What to work on :: Beginning with the line that contains "ob.rotation_euler = Euler((0, math.radians(tilt), 0))" in the material below, print each line exactly until the line that contains "# Boots and" has been printed, then stop.

◇ ◇ ◇ ◇ ◇

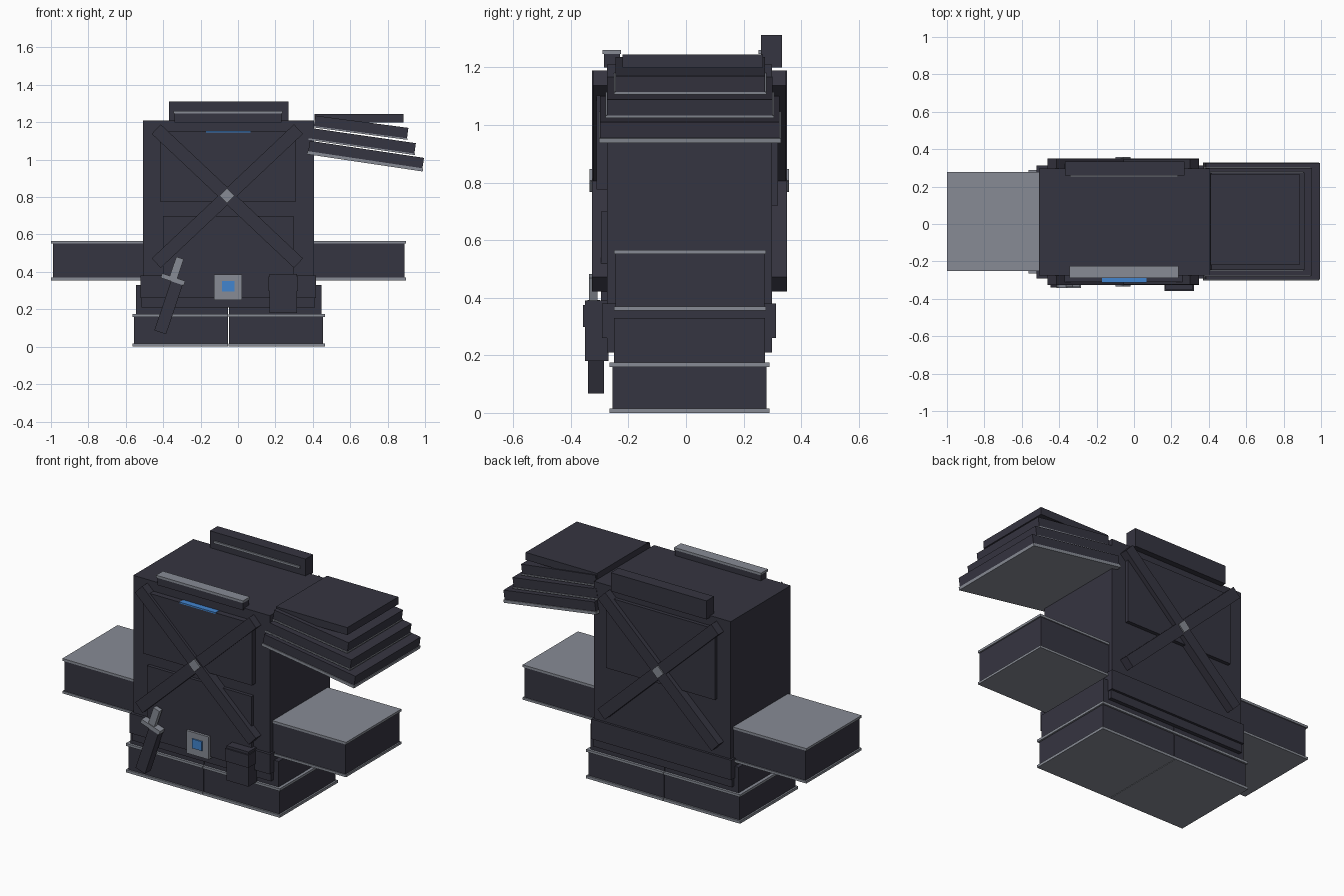
import bpy
import math
from mathutils import Euler


def material(name, rgb):
    m = bpy.data.materials.new(name)
    m.diffuse_color = (*rgb, 1.0)
    return m


DARK = material("charcoal", (0.036, 0.035, 0.052))
GREY = material("steel_grey", (0.245, 0.26, 0.30))
BLUE = material("bright_blue", (0.055, 0.235, 0.62))


def box(name, x, y, z, mat=DARK, tilt=0.0):
    """Box from (min, max) ranges; tilt in degrees, clockwise seen from the front."""
    bpy.ops.mesh.primitive_cube_add(size=1)
    ob = bpy.context.object
    ob.name = name
    c = [(r[0] + r[1]) / 2 for r in (x, y, z)]
    d = [r[1] - r[0] for r in (x, y, z)]
    for v in ob.data.vertices:
        v.co = [v.co[i] * d[i] for i in range(3)]
    ob.location = c
    ob.rotation_euler = Euler((0, math.radians(tilt), 0))
    ob.data.materials.append(mat)
    return ob


def tilted(name, cx, cz, length, height, y, tilt, mat=DARK):
    return box(name, (cx - length / 2, cx + length / 2), y,
               (cz - height / 2, cz + height / 2), mat, tilt)


# Boots and legs, one per side, with steel rims
for side, x0, x1 in (("left", -0.555, -0.0535), ("right", -0.0485, 0.455)):
    outer0 = -0.565 if side == "left" else -0.0495
    outer1 = -0.0525 if side == "left" else 0.465
    box(side + "_boot", (x0, x1), (-0.255, 0.28), (0.01, 0.17))
    box(side + "_boot_sole", (outer0, outer1), (-0.265, 0.29), (0, 0.016), GREY)
    box(side + "_boot_cuff", (outer0, outer1), (-0.265, 0.29), (0.16, 0.175), GREY)
    lx = (-0.545, -0.0535) if side == "left" else (-0.0485, 0.447)
    box(side + "_leg", lx, (-0.25, 0.275), (0.17, 0.33))

# Torso, hips and belt
box("torso", (-0.508, 0.406), (-0.275, 0.298), (0.37, 1.21))
box("hips", (-0.515, 0.412), (-0.275, 0.298), (0.21, 0.37))
box("belt", (-0.52, 0.417), (-0.292, 0.312), (0.26, 0.38))

# Chest and back plates
box("upper_chest_plate", (-0.417, 0.31), (-0.31, -0.27), (0.775, 1.15))
box("lower_chest_plate", (-0.402, 0.297), (-0.295, -0.27), (0.375, 0.70))
box("back_plate", (-0.417, 0.31), (0.29, 0.32), (0.72, 1.15))
box("chest_light", (-0.172, 0.068), (-0.312, -0.276), (1.144, 1.152), BLUE)

# Crossed straps and diamond studs, front and back
for side, y, stud in (("front", (-0.326, -0.27), (-0.335, -0.30)),
                      ("back", (0.29, 0.35), (0.32, 0.357))):
    for k, t in enumerate((43.3, -43.3)):
        inset = 0.003 * k
        yy = (y[0] + inset, y[1] - inset)
        tilted(f"{side}_strap_{k + 1}", -0.057, 0.805, 1.045, 0.07, yy, t)
    tilted(side + "_stud", -0.059, 0.807, 0.056, 0.056, stud, 45, GREY)

# Collars with steel trims
box("back_collar", (-0.37, 0.27), (0.26, 0.333), (1.2, 1.312))
box("back_collar_trim", (-0.342, 0.235), (0.252, 0.27), (1.247, 1.26), GREY)
box("front_collar", (-0.34, 0.233), (-0.285, -0.23), (1.2, 1.258))
box("front_collar_trim", (-0.345, 0.237), (-0.29, -0.225), (1.246, 1.26), GREY)

# Arms with steel trims at top and bottom
for side, core, trim in (("left", (-0.99, -0.5), (-1.0, -0.5)),
                         ("right", (0.4, 0.89), (0.4, 0.898))):
    box(side + "_arm", core, (-0.245, 0.272), (0.36, 0.56))
    box(side + "_arm_top_trim", trim, (-0.25, 0.278), (0.552, 0.566), GREY)
    box(side + "_arm_bottom_trim", trim, (-0.25, 0.278), (0.355, 0.369), GREY)

# Layered shoulder armour: flat cap above three tilted slabs with steel undersides
box("shoulder_cap", (0.408, 0.885), (-0.22, 0.268), (1.2, 1.245))
slabs = ((0.658, 1.172, 0.51, 0.066, -0.25, 0.28, 7.5, 0.008),
         (0.666, 1.098, 0.575, 0.066, -0.28, 0.305, 8.2, 0.008),
         (0.684, 1.020, 0.625, 0.075, -0.303, 0.33, 8.5, 0.017))
for n, (cx, cz, length, h, y0, y1, t, th) in enumerate(slabs, 1):
    tilted(f"shoulder_slab_{n}", cx, cz, length - 0.008, h - 0.004,
           (y0 + 0.005, y1 - 0.005), t)
    off = (h - th) / 2
    a = math.radians(t)
    tilted(f"shoulder_slab_trim_{n}", cx - off * math.sin(a), cz - off * math.cos(a),
           length, th, (y0, y1), t, GREY)

# Belt buckle
box("buckle", (-0.128, 0.021), (-0.31, -0.27), (0.25, 0.387), GREY)
box("buckle_gem", (-0.086, -0.02), (-0.318, -0.30), (0.294, 0.35), BLUE)

# Belt pouch
box("pouch", (0.168, 0.315), (-0.35, -0.27), (0.18, 0.39))
box("pouch_flap", (0.163, 0.32), (-0.358, -0.28), (0.298, 0.375))

# Sheathed dagger
tilted("dagger_sheath", -0.369, 0.217, 0.066, 0.295, (-0.34, -0.285), 18.5)
tilted("dagger_guard", -0.348, 0.36, 0.13, 0.025, (-0.342, -0.298), 18.5, GREY)
tilted("dagger_grip", -0.329, 0.418, 0.042, 0.12, (-0.337, -0.308), 18.5, GREY)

◇ ◇ ◇ ◇ ◇

Exercise output ::
    ob.rotation_euler = Euler((0, math.radians(tilt), 0))
    ob.data.materials.append(mat)
    return ob


def tilted(name, cx, cz, length, height, y, tilt, mat=DARK):
    return box(name, (cx - length / 2, cx + length / 2), y,
               (cz - height / 2, cz + height / 2), mat, tilt)


# Boots and legs, one per side, with steel rims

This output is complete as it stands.